Like many companies today, PROOF Research operates in both the tactical and sporting arenas. I’ve seen and shot samples from both worlds, although I haven’t personally used the company’s barrels to pound cinder blocks. My wife, Donna, and I have a left-hand .338 coming that we’ll start out — and share — on a spring bear hunt, but I wanted to get one of PROOF’s rifles in the field as soon as possible, so I settled for a right-hand 7mm-08 on a Jense action, a nice, short, light rifle on one of the company’s synthetic stocks.
Accuracy was very good, and this was a rifle that easily stood up to five-shot groups. It performed extremely well with Barnes Vortex 140-grain TSX, equally well with Hornady GMX and pretty much the same with Hornady’s American Whitetail 139-grain InterLock. It was that last load that I used when I took the rifle to the jungle of the Yucatan Peninsula to hunt White-lipped peccary.
This is a little unusual. Shotguns with buckshot are preferred for the close-cover hunting done down there, but this was the third time I’d tried for this larger, jungle dwelling relative of the javelina, and I wanted all my bases covered. So, honestly, when we waited at waterholes or along trails, I had both the rifle and shotgun at hand.
The shot that I drew couldn’t have been made with buckshot. The distance was questionable, but regardless of that, there was just too much brush in the way. A small group of peccaries had come in on the far side of a waterhole. I could see just the distinctive white snouts in the shadows.
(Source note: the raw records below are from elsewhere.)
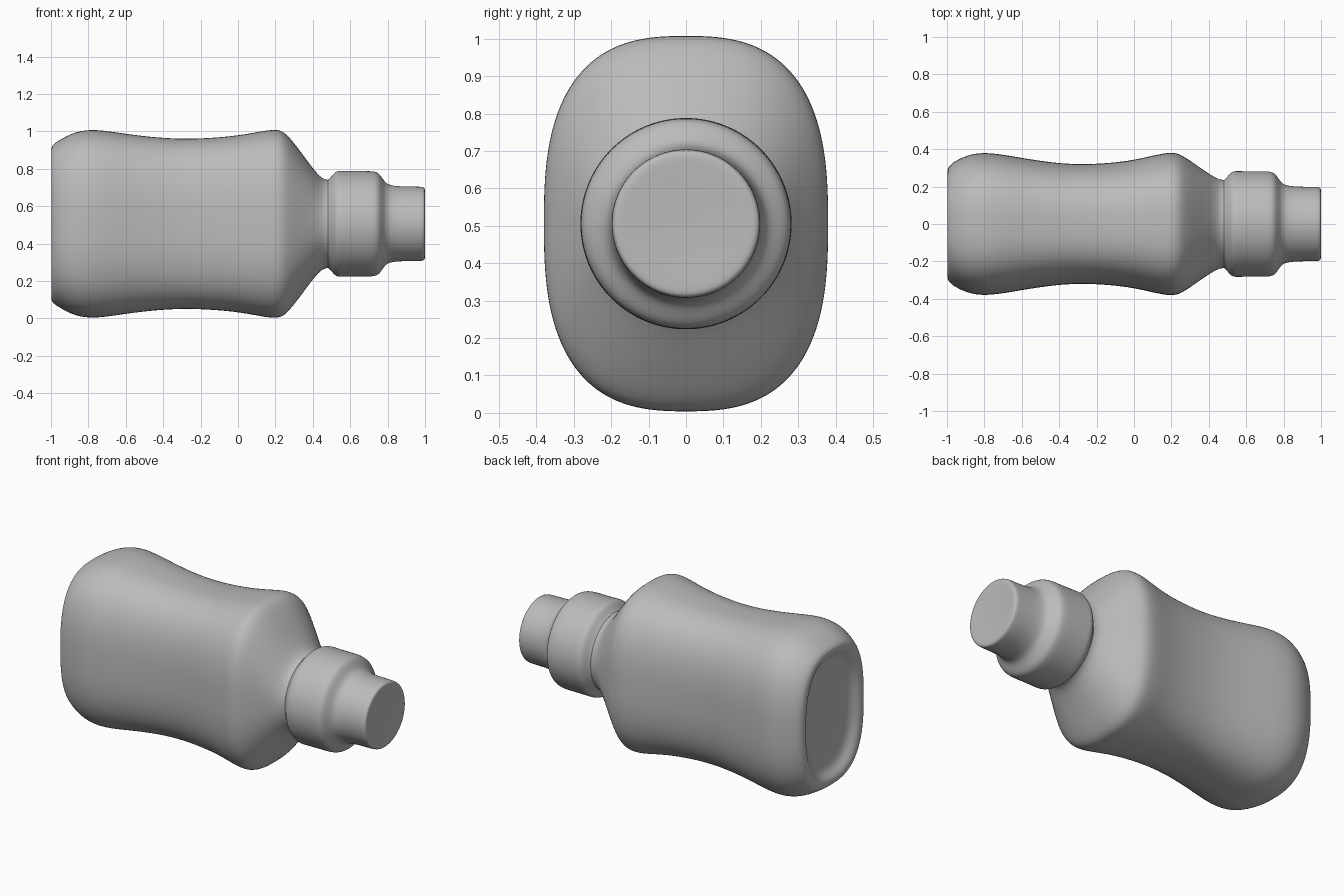
import bpy, bmesh
from math import cos, sin, pi, copysign

cube = bpy.data.objects.get("Cube")
if cube:
    bpy.data.objects.remove(cube)

SIDES = 48
MID_Z = 0.506

mat = bpy.data.materials.new("plain grey")
mat.use_nodes = True
grey = (0.5, 0.5, 0.5, 1)
mat.diffuse_color = grey
mat.node_tree.nodes["Principled BSDF"].inputs["Base Color"].default_value = grey


def section(bm, x, ry, rz, power):
    """Superellipse ring across the x axis."""
    ring = []
    for i in range(SIDES):
        a = 2 * pi * i / SIDES
        c, s = cos(a), sin(a)
        # radial form keeps the points evenly spread
        r = (abs(c) ** power + abs(s) ** power) ** (-1 / power)
        ring.append(bm.verts.new((x, ry * r * c, MID_Z + rz * r * s)))
    return ring


def loft(name, stations):
    bm = bmesh.new()
    rings = [section(bm, *st) for st in stations]
    for a, b in zip(rings, rings[1:]):
        for i in range(SIDES):
            j = (i + 1) % SIDES
            bm.faces.new((a[i], a[j], b[j], b[i]))
    # close both ends with fans
    for ring, x in ((rings[0], stations[0][0]), (rings[-1], stations[-1][0])):
        tip = bm.verts.new((x, 0, MID_Z))
        for i in range(SIDES):
            bm.faces.new((ring[i], ring[(i + 1) % SIDES], tip))
    bmesh.ops.recalc_face_normals(bm, faces=bm.faces)
    mesh = bpy.data.meshes.new(name)
    bm.to_mesh(mesh)
    bm.free()
    mesh.materials.append(mat)
    obj = bpy.data.objects.new(name, mesh)
    bpy.context.collection.objects.link(obj)
    sub = obj.modifiers.new("smooth", "SUBSURF")
    sub.levels = sub.render_levels = 2
    mesh.shade_smooth()
    return obj


# Recessed base, waisted body and sloping shoulder: x, half depth, half height, squareness
body = [
    (-0.95, 0.08, 0.12, 2.2), (-0.95, 0.17, 0.28, 2.3), (-0.96, 0.22, 0.34, 2.5),
    (-0.99, 0.25, 0.37, 2.6), (-1.0, 0.275, 0.395, 2.7), (-0.995, 0.305, 0.42, 2.7),
    (-0.96, 0.336, 0.445, 2.75), (-0.87, 0.378, 0.495, 2.75), (-0.76, 0.382, 0.507, 2.75),
    (-0.6, 0.353, 0.48, 2.75), (-0.42, 0.325, 0.459, 2.75), (-0.25, 0.316, 0.452, 2.75),
    (-0.02, 0.335, 0.467, 2.75), (0.13, 0.374, 0.496, 2.75), (0.22, 0.386, 0.509, 2.75),
    (0.27, 0.36, 0.472, 2.7), (0.35, 0.303, 0.365, 2.5), (0.42, 0.256, 0.27, 2.2),
    (0.46, 0.236, 0.236, 2), (0.5, 0.235, 0.235, 2), (0.56, 0.23, 0.23, 2),
]
loft("bottle_body", body)

# Stepped round cap: x, radius
cap = [
    (0.47, 0.2), (0.475, 0.233), (0.49, 0.241), (0.51, 0.268), (0.53, 0.284), (0.56, 0.283),
    (0.65, 0.282), (0.72, 0.283), (0.75, 0.275), (0.77, 0.247), (0.79, 0.217),
    (0.82, 0.205), (0.87, 0.2), (0.95, 0.199), (0.985, 0.199), (0.999, 0.193),
    (1.0, 0.17), (0.995, 0.08),
]
loft("bottle_cap", [(x, r, r, 2) for x, r in cap])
There was no chance for a shot, but they started working their way around toward us. That was good, but the wind was swirling slightly, so I didn’t think we could let them walk onto us.
As they approached, I picked out what looked like the biggest one, and at about 50 yards I was pretty sure I had a small but clear window to the shoulder. I must have been right, because the animal dropped to the shot. He was not only one of few White-lipped peccaries taken with a rifle but, by skull measurement, quite a lot bigger than any recorded. That’s a pretty auspicious start for a new rifle, but I can’t wait to get my hands on one with a left-hand action.